A team from University of Georgia has come up with novel antimicrobial polymers that can make clothing permanently germ-free. The polymers can be made into a spray-on solution that can be applied to existing clothes, including socks, so that they won't be smelly after wear. The new polymers can be applied to natural and synthetic materials, including plastics, to provide everlasting, non-leaching antimicrobial surfaces on top of the materials. The treatment withstands multiple hot-water laundry cycles. The polymer treatment was developed by making antimicrobial copolymers from a commercially available polymer. The antimicrobial polymers were then attached to surfaces of synthetic polymers, cotton and other materials using flashes of light. The result was a covalently cross-linked polymeric coating that gave a permanent, non-leaching antimicrobial surface. As per the research paper, the polymer treatment kills a wide range of dangerous microorganisms, including Staphylococcus aureus,which cause a range of illnesses; and Escherichia coli, of which some strains can cause food poisoning.
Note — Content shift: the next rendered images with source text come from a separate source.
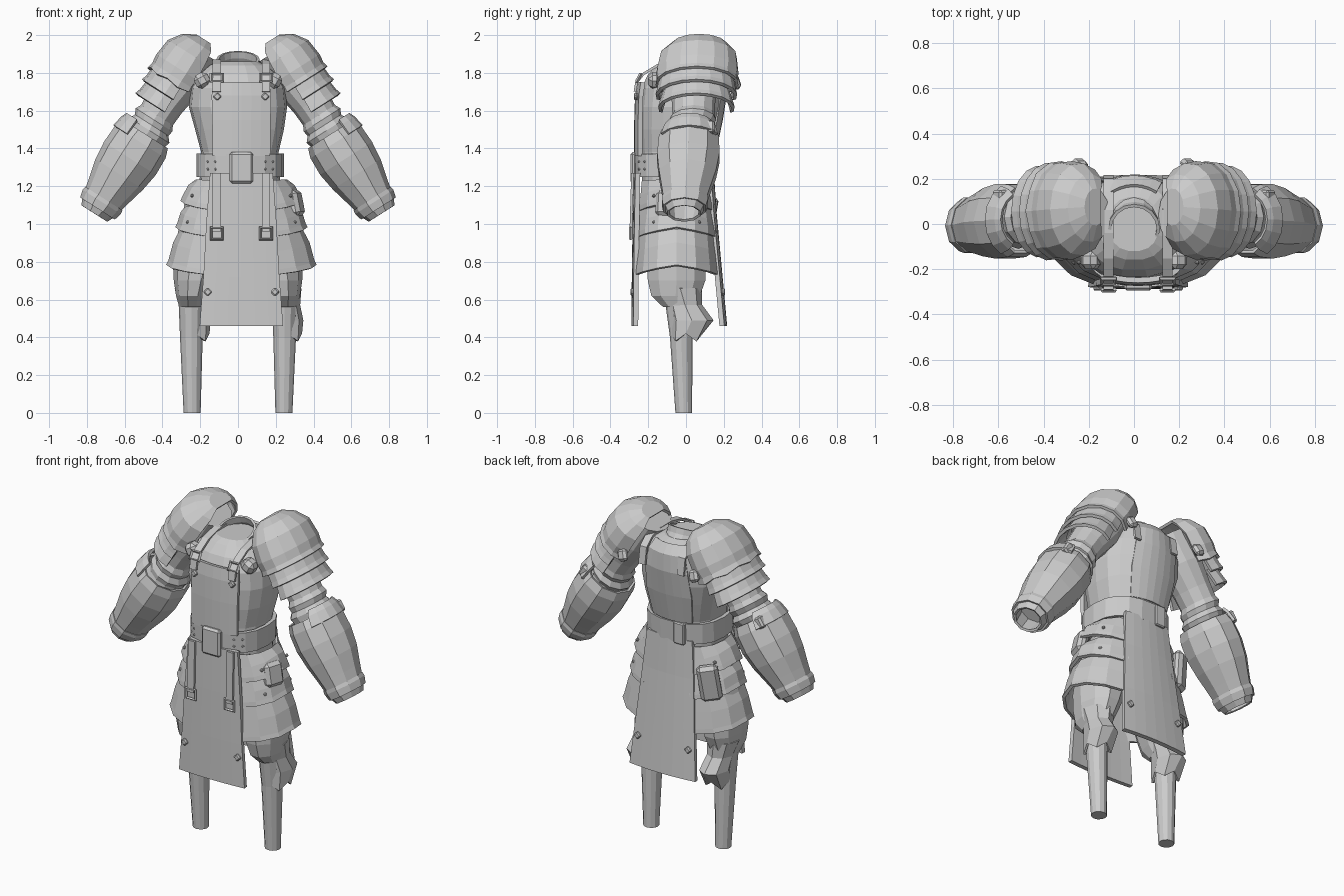
import bpy, bmesh, math
from mathutils import Vector, Matrix

UP = (Vector((0, 0, 0)), Vector((0, 0, 1)), Vector((1, 0, 0)), Vector((0, 1, 0)))
ARM = (Vector((.26, 0, 1.86)), Vector((.537, 0, -.843)), Vector((.843, 0, .537)), Vector((0, 1, 0)))
NECK = (Vector((0, -.01, 1.84)), Vector((0, -.37, .93)), Vector((1, 0, 0)), Vector((0, .93, .37)))
CX = .018  # belt, apron and skirt sit slightly off centre


def finish(name, bm, thick=0):
    bmesh.ops.recalc_face_normals(bm, faces=bm.faces)
    me = bpy.data.meshes.new(name)
    bm.to_mesh(me)
    bm.free()
    ob = bpy.data.objects.new(name, me)
    bpy.context.collection.objects.link(ob)
    if thick:
        m = ob.modifiers.new("thickness", 'SOLIDIFY')
        m.thickness, m.offset = thick, 0
    return ob


# Loft of elliptical rings (t, centre u, centre v, radius u, radius v) along a frame
def loft(name, rings, n=12, s=1, frame=UP, arc=180, p=2, thick=0, caps="", jag=0, arch=0):
    O, D, U, V = frame
    bm = bmesh.new()
    rows, full = [], arc == 180
    for k, (t, cu, cv, ru, rv) in enumerate(rings):
        row = []
        for i in range(n if full else n + 1):
            a = math.radians(-arc + 2 * arc * i / n)
            c, q = math.cos(a), math.sin(a)
            c = math.copysign(abs(c) ** (2 / p), c)
            q = math.copysign(abs(q) ** (2 / p), q)
            tt = t
            if k == len(rings) - 1:
                tt += jag * (i % 2)
            if k > 0:
                tt += arch * (1 - abs(2 * i / n - 1))
            co = O + D * tt + U * (cu + ru * c) + V * (cv + rv * q)
            co.x *= s
            row.append(bm.verts.new(co))
        rows.append(row)
    for a, b in zip(rows, rows[1:]):
        for i in range(n):
            j = (i + 1) % len(a)
            bm.faces.new((a[i], a[j], b[j], b[i]))
    if "a" in caps:
        bm.faces.new(rows[0])
    if "b" in caps:
        bm.faces.new(rows[-1])
    return finish(name, bm, thick)


# Curved sheet from rows (z, half width, y), edges swept back by bow
def panel(name, rows, bow, thick, cx=CX, cols=6):
    bm = bmesh.new()
    grid = []
    for z, hw, y in rows:
        ks = [2 * i / cols - 1 for i in range(cols + 1)]
        grid.append([bm.verts.new((cx + k * hw, y + bow * k * k, z)) for k in ks])
    for a, b in zip(grid, grid[1:]):
        for i in range(cols):
            bm.faces.new((a[i], a[i + 1], b[i + 1], b[i]))
    return finish(name, bm, thick)


def box(name, loc, size, rot=(0, 0, 0), bevel=.006):
    bm = bmesh.new()
    bmesh.ops.create_cube(bm, size=1, matrix=Matrix.Diagonal((*size, 1)))
    ob = finish(name, bm)
    ob.location, ob.rotation_euler = loc, rot
    m = ob.modifiers.new("bevel", 'BEVEL')
    m.width, m.segments = bevel, 1
    return ob


# Flat strap following (y, z) points
def strap(name, pts, x, hw, thick=.014):
    bm = bmesh.new()
    rows = [[bm.verts.new((x + d * hw, y, z)) for d in (-1, 1)] for y, z in pts]
    for a, b in zip(rows, rows[1:]):
        bm.faces.new((a[0], a[1], b[1], b[0]))
    return finish(name, bm, thick)


# Square buckle ring facing forwards, tilted back by lean
def buckle(name, loc, r, sx=1, lean=0):
    bpy.ops.mesh.primitive_torus_add(major_segments=4, minor_segments=4, major_radius=r, minor_radius=.009)
    ob = bpy.context.object
    ob.name = name
    ob.data.transform(Matrix.Translation(loc) @ Matrix.Diagonal((sx, 1, 1, 1))
                      @ Matrix.Rotation(math.pi / 2 - lean, 4, 'X') @ Matrix.Rotation(math.pi / 4, 4, 'Z'))


def stud(name, x, y, z):
    box(name, (x, y, z), (.034, .02, .034), (0, math.pi / 4, 0))


# Torso, collar and back plate
loft("torso", [(1.2, .01, -.05, .215, .185), (1.38, .01, -.045, .205, .195), (1.5, .008, -.035, .235, .212),
               (1.62, 0, -.025, .26, .222), (1.72, 0, -.015, .25, .222), (1.79, 0, .0, .215, .205),
               (1.84, 0, .01, .155, .17), (1.86, 0, 0, .11, .12)], 18, p=2.4, caps="ab")
loft("collar", [(-.05, 0, 0, .115, .125), (.0, 0, 0, .105, .11), (.035, 0, 0, .108, .112)], 16,
     frame=NECK, thick=.014)
panel("back_plate", [(1.38, .13, .152), (1.55, .15, .188), (1.7, .14, .212), (1.8, .12, .208), (1.85, .1, .17)],
      -.03, .014, cx=0)

# Leather apron, front and back
panel("bib", [(1.36, .15, -.262), (1.55, .152, -.262), (1.68, .155, -.258), (1.75, .145, -.248)], .02, .024)
panel("front_apron", [(1.27, .165, -.265), (1.0, .185, -.27), (.72, .2, -.274), (.46, .22, -.276)], .01, .026)
panel("back_apron", [(1.27, .15, .135), (1.05, .17, .15), (.75, .195, .178), (.46, .22, .205)], -.015, .026)
for sx in (-1, 1):
    stud("bib_stud", CX + sx * .127, -.265, 1.675)
    stud("apron_stud", CX + sx * .178, -.284, .64)
    stud("back_apron_stud", CX + sx * .17, .197, .64)

# Belt with buckle, studs and back keeper
loft("belt", [(1.25, .012, -.06, .22, .2), (1.372, .012, -.06, .22, .205)], 18, p=2.5, thick=.022)
box("belt_buckle", (CX, -.277, 1.298), (.125, .035, .165), bevel=.012)
box("belt_keeper", (-.06, .145, 1.31), (.07, .03, .13))
for x in (-.16, -.12, .145, .185):
    for z in (1.29, 1.33):
        box("belt_stud", (x, -.268 + max(0, abs(x - .012) - .1) * .7, z), (.014, .02, .014))

for sx in (-1, 1):
    x = CX + sx * .13
    # Shoulder straps and hanging belt straps with buckles
    strap("shoulder_strap", [(-.27, 1.7), (-.262, 1.75), (-.225, 1.795), (-.15, 1.84), (-.04, 1.865), (.06, 1.865),
                             (.14, 1.845), (.195, 1.8), (.21, 1.7)], x, .022)
    buckle("shoulder_buckle", (x, -.25, 1.775), .032, 1.3, .5)
    strap("hanging_strap", [(-.283, 1.27), (-.288, 1.1), (-.292, .96)], x, .022)
    buckle("hanging_buckle", (x, -.293, .95), .042)

for s, side in ((1, "right"), (-1, "left")):
    c = CX * s

    # Skirt plates: three flaring pleated layers round each hip
    for k, (z0, z1, r0, r1, d0, d1) in enumerate([(1.23, 1.07, .235, .315, .19, .205),
                                                 (1.09, .93, .285, .342, .2, .22),
                                                 (.97, .73, .315, .39, .21, .232)]):
        loft(f"{side}_skirt_plate_{k}", [(z0, c, -.05, r0, d0), ((z0 + z1) / 2, c, -.05, (r0 + r1) / 2, (d0 + d1) / 2),
             (z1 + .025, c, -.05, r1 - .012, d1), (z1, c, -.05, r1, d1)],
             6, s, arc=66, p=2.3, thick=.018, arch=.05)
        for y in (-.17, .07):
            box("skirt_rivet", (s * (c + r1 * .83), y, z1 + .08), (.018, .018, .018))

    # Baggy breeches, peg leg and ragged knee cloth
    loft(f"{side}_breeches", [(1.22, .1, -.05, .11, .15), (1.0, .16, -.05, .15, .17), (.8, .21, -.05, .135, .165),
                              (.7, .23, -.05, .11, .16), (.62, .24, -.055, .088, .135), (.56, .243, -.04, .068, .085)],
         10, s, caps="ab")
    loft(f"{side}_peg_leg", [(.62, .246, -.035, .07, .08), (.4, .247, -.025, .06, .06), (0, .243, -.012, .045, .044)],
         12, s, caps="ab")
    w = .02 * s
    loft(f"{side}_knee_cloth", [(.66, .245, -.03, .085, .11), (.57, .245 + w * .5, -.005, .068, .085),
                                (.49, .245 + w, .03, .075, .11), (.42, .245 + w, .0, .068, .075)],
         8, s, thick=.012, jag=-.04)

    # Shoulder armour: dome and overlapping bands
    loft(f"{side}_shoulder_dome", [(-.135, -.015, .075, .055, .08), (-.1, -.01, .07, .112, .145),
                                   (-.034, 0, .065, .148, .198), (.06, 0, .06, .158, .212),
                                   (.11, 0, .058, .152, .208), (.137, 0, .058, .16, .214)],
         10, s, ARM, arc=122, thick=.016, caps="a", jag=.012 if s < 0 else 0)
    for k, (t0, t1, r0, r1) in enumerate([(.1, .215, .138, .151), (.195, .295, .124, .141)]):
        loft(f"{side}_shoulder_band_{k}", [(t0, 0, .055, r0, r0 * 1.36), (t1 - .03, 0, .055, r1 - .01, r1 * 1.33),
             (t1, 0, .055, r1, r1 * 1.38)], 10, s, ARM, arc=105, thick=.018)
    box(f"{side}_shoulder_knot", (s * .24, .265, 1.75), (.06, .04, .07), (.3, .4, 0), .014)
    box(f"{side}_shoulder_tie", (s * .19, -.16, 1.76), (.08, .08, .08), (0, s * .5, 0), .022)

    # Sleeve with folds at the elbow
    loft(f"{side}_sleeve", [(-.08, -.03, .04, .1, .13), (.1, -.02, .045, .12, .13), (.25, -.01, .04, .105, .115),
                            (.33, -.01, .04, .1, .112), (.36, -.01, .035, .115, .125), (.39, -.015, .03, .105, .115),
                            (.42, -.02, .03, .125, .13), (.45, -.02, .025, .115, .12), (.5, -.02, .02, .12, .13)],
         12, s, ARM, caps="ab")
    # Forearm bracer with elbow guard and cuff
    loft(f"{side}_bracer", [(.45, -.012, .015, .135, .145), (.5, -.012, .015, .152, .162), (.6, -.012, .012, .156, .166),
                            (.7, -.01, .008, .143, .152), (.8, -.01, 0, .118, .128), (.9, -.01, -.008, .096, .105),
                            (.945, -.01, -.01, .075, .085)], 10, s, ARM, thick=.014)
    loft(f"{side}_elbow_guard", [(.41, .01, .02, .115, .12), (.44, 0, .02, .138, .145), (.5, -.005, .018, .154, .164)],
         6, s, ARM, arc=62, thick=.016)
    loft(f"{side}_cuff", [(.855, -.01, -.005, .11, .12), (.875, -.01, -.005, .113, .122), (.915, -.01, -.008, .102, .112)],
         10, s, ARM, thick=.014)
    loft(f"{side}_wrist_lining", [(.84, -.01, -.005, .09, .1), (.94, -.01, -.01, .07, .08)], 10, s, ARM, caps="a")
    box(f"{side}_elbow_buckle", (s * .59, .12, 1.51), (.07, .06, .05), (0, s * 1.0, 0), .01)

# Hip pouches
box("back_pouch", (-.235, .11, 1.04), (.12, .06, .22), (-.1, .15, .6), .02)
box("side_pouch", (.305, -.1, 1.11), (.06, .12, .14), (0, -.2, -.3), .02)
As per IPI, Singapore, a new polymer has been developed using low-cost styrene-maleic anhydride copolymer as an intermediate. This polymer is then electrospun into nanofibers with anti-bacterial properties Its antimicrobial property does not degrade over time. The polymer is applicable to both nonwoven and woven fabrics sold into markets such as filtration, personal hygiene and athletic clothing.
The advantages include